“On December 5, 1955, a young Black man became one of America’s founding fathers. He was twenty-six years old and knew that the role he was taking carried a potential death penalty.” With these riveting opening sentences, journalist and author Jonathan Eig pulls readers into King: A Life, his vibrantly written biography of Civil Rights leader Martin Luther King Jr. This monumental book takes King down from his pedestal, revealing his flaws, needs, dreams, hopes and weariness.

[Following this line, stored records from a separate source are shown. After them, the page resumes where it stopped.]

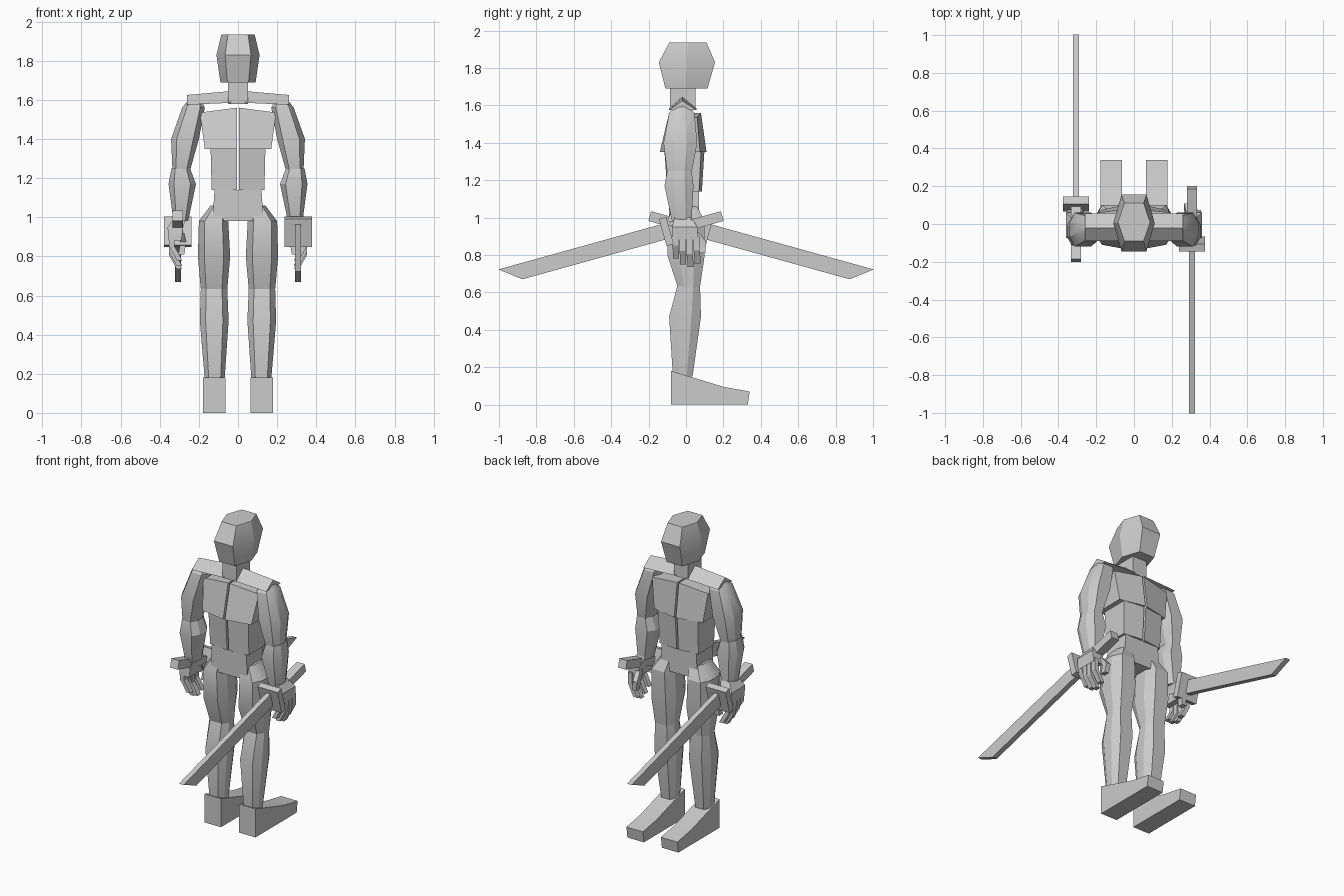
import bpy, bmesh, math
from mathutils import Matrix, Vector

if "Cube" in bpy.data.objects:
    bpy.data.objects.remove(bpy.data.objects["Cube"], do_unlink=True)

GREY = (0.6, 0.6, 0.6, 1)
mat = bpy.data.materials.new("plain_grey")
mat.use_nodes = True
mat.diffuse_color = GREY
mat.node_tree.nodes["Principled BSDF"].inputs["Base Color"].default_value = GREY

# Cross-sections inside a -1..1 square
SQUARE = [(-1, -1), (1, -1), (1, 1), (-1, 1)]
HEX = [(-.6, -1), (.6, -1), (1, 0), (.6, 1), (-.6, 1), (-1, 0)]
OCT = [(-.6, -1), (.6, -1), (1, -.4), (1, .4), (.6, 1), (-.6, 1), (-1, .4), (-1, -.4)]


def loft(name, rings, transform=None):
    """Skin a list of equal point rings and cap both ends."""
    bm = bmesh.new()
    loops = [[bm.verts.new(p) for p in ring] for ring in rings]
    n = len(loops[0])
    for a, b in zip(loops, loops[1:]):
        for i in range(n):
            bm.faces.new((a[i], a[(i + 1) % n], b[(i + 1) % n], b[i]))
    bm.faces.new(loops[0])
    bm.faces.new(loops[-1])
    if transform:
        bm.transform(transform)
    bmesh.ops.recalc_face_normals(bm, faces=bm.faces)
    mesh = bpy.data.meshes.new(name)
    bm.to_mesh(mesh)
    bm.free()
    mesh.materials.append(mat)
    mesh.shade_smooth()
    mesh.set_sharp_from_angle(angle=math.radians(25))
    ob = bpy.data.objects.new(name, mesh)
    bpy.context.collection.objects.link(ob)
    return ob


def stack(name, section, levels, side=1):
    """Loft upward; each level is (z, x0, x1, y0, y1)."""
    rings = []
    for z, x0, x1, y0, y1 in levels:
        cx, cy, rx, ry = (x0 + x1) / 2, (y0 + y1) / 2, (x1 - x0) / 2, (y1 - y0) / 2
        rings.append([(side * (cx + u * rx), cy + v * ry, z) for u, v in section])
    return loft(name, rings)


def prism(name, profile, x0, x1, transform=None):
    """Extrude a (y, z) profile along x."""
    return loft(name, [[(x, y, z) for y, z in profile] for x in (x0, x1)], transform)


def rect(y0, y1, z0, z1):
    return [(y0, z0), (y1, z0), (y1, z1), (y0, z1)]


def limb(name, path, width, depth):
    """Square bar following (x, y, z) points."""
    rings = [[(x + u * width, y + v * depth, z) for u, v in SQUARE] for x, y, z in path]
    return loft(name, rings)


# Head, neck and waist
stack("head", HEX, [(1.69, -.09, .09, -.11, .115), (1.83, -.11, .11, -.145, .155),
                    (1.935, -.085, .085, -.09, .11)])
stack("neck", SQUARE, [(1.58, -.05, .05, -.085, .05), (1.7, -.05, .05, -.085, .05)])
stack("waist", SQUARE, [(.98, -.13, .13, -.09, .07), (1.14, -.12, .12, -.09, .07)])

for side, label in ((1, "left"), (-1, "right")):
    # Shoulder ridge, tapering outward
    loft(label + "_shoulder_ridge",
         [[(side * x, -.09, low), (side * x, .055, low), (side * x, -.02, top)]
          for x, low, top in ((.035, 1.585, 1.645), (.26, 1.575, 1.625))])

    # Chest and belly halves, bowed at front and back
    for part, levels in (
        ("chest", [(1.35, .17, -.14, -.11, .11, .075, 0), (1.56, .195, -.09, -.07, .08, .06, -.025)]),
        ("belly", [(1.14, .135, -.1, -.085, .085, .07, 0), (1.35, .14, -.115, -.095, .098, .08, 0)]),
    ):
        loft(f"{label}_{part}",
             [[(side * .006, yb, z), (side * xo, ybo, z + drop),
               (side * xo, yfo, z + drop), (side * .006, yf, z)]
              for z, xo, yb, ybo, yf, yfo, drop in levels])

    # Arm
    stack(label + "_upper_arm", OCT, [
        (1.24, .245, .335, -.1, .03), (1.40, .2, .342, -.12, .06),
        (1.56, .17, .285, -.09, .045), (1.605, .19, .25, -.05, .01)], side)
    stack(label + "_forearm", OCT, [
        (.98, .255, .33, -.075, .03), (1.17, .215, .355, -.115, .04),
        (1.25, .245, .34, -.1, .03)], side)

    # Hand with curled fingers
    stack(label + "_palm", SQUARE, [
        (.88, .29, .355, -.075, .065), (.95, .28, .36, -.075, .06), (1.0, .265, .325, -.06, .03)], side)
    for i, tip in enumerate((.78, .75, .735, .755)):
        y = -.057 + i * .038
        limb(f"{label}_finger_{i + 1}",
             [(side * .34, y, .9), (side * .338, y, tip + .07),
              (side * .315, y + .004, tip + .03), (side * .3, y + .004, tip)], .014, .016)
    limb(label + "_thumb", [(side * .29, .05, .92), (side * .28, .09, .87),
                            (side * .29, .085, .81)], .015, .018)

    # Leg
    stack(label + "_thigh", OCT, [
        (.63, .055, .19, -.045, .075), (.8, .04, .205, -.1, .1),
        (.98, .05, .2, -.1, .1), (1.06, .05, .14, -.07, .06)], side)
    stack(label + "_shin", OCT, [
        (.15, .07, .168, -.07, .035), (.47, .048, .195, -.09, .08),
        (.64, .055, .19, -.045, .075)], side)
    prism(label + "_foot", [(-.08, 0), (.33, 0), (.34, .07), (.2, .095), (-.08, .18)],
          side * .063, side * .178)

    # Sword held low; the two are half-turn copies
    turn = Matrix.Rotation(0 if side > 0 else math.pi, 4, "Z")
    pose = turn @ Matrix.Translation(Vector((.307, -.105, .925))) @ Matrix.Rotation(math.radians(15.5), 4, "X")
    prism(label + "_sword_blade", [(0, -.04), (0, .045), (-.92, .045), (-.81, -.04)], -.016, .016, pose)
    prism(label + "_sword_guard", rect(-.02, .02, -.075, .075), -.07, .07, pose)
    prism(label + "_sword_handle", rect(0, .31, -.027, .027), -.027, .027, pose)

King: A Life draws on recently released FBI documents, as well as other new materials, including audiotapes recorded by Coretta Scott King in the months after her husband’s death, an unpublished memoir by King’s father and unaired television footage. In cinematic fashion, Eig follows King from his childhood through his seminary and graduate school days, his marriage and his steady insistence on the reformation of a society broken by racism. As Eig points out, King developed a rhetorical style and shaped a new moral vision when he spoke to the crowd gathered at Holt Street Baptist Church to rally in support of the bus boycott in Montgomery, Alabama, in 1955. “On this night, King found a new voice,” he writes. “He discovered or sensed that his purpose was not to instruct or educate; his purpose was to prophesize. With a booming voice and strident words, he marked the path for himself and for a movement.”
Following the passage of the Civil Rights Act of 1964 and the Voting Rights Act of 1965, King felt that the work he had begun in Montgomery was validated, but he recognized that the movement would be incomplete if it remained confined to the South. King desired to “root out racism” all over America, Eig writes, in all its “hidden and subtle and covert disguises.” He also began to turn his attention to issues beyond civil rights for Black Americans, focusing on poverty and the war in Vietnam. By the time he arrived in Memphis, Tennessee, in 1968 to support the sanitation workers’ strike, King was exhausted, wondering whether the “arc of justice would not bend toward freedom.” In spite of his fatigue and the lack of broader racial reform in the U.S., King refused to give up hope. On the last day of his life, he thundered in his “Promised Land” speech, “I may not get there with you. But . . . we, as a people, will get to the Promised Land!”
Eig candidly asserts that “in hallowing King we have hollowed him.” King: A Life makes him a real human being again, one who had affairs, smoked and drank, got angry and even plagiarized. But Eig encourages readers to “embrace the complicated King, the flawed King, the human King, the radical King” if we are to achieve the kind of change King himself preached in America.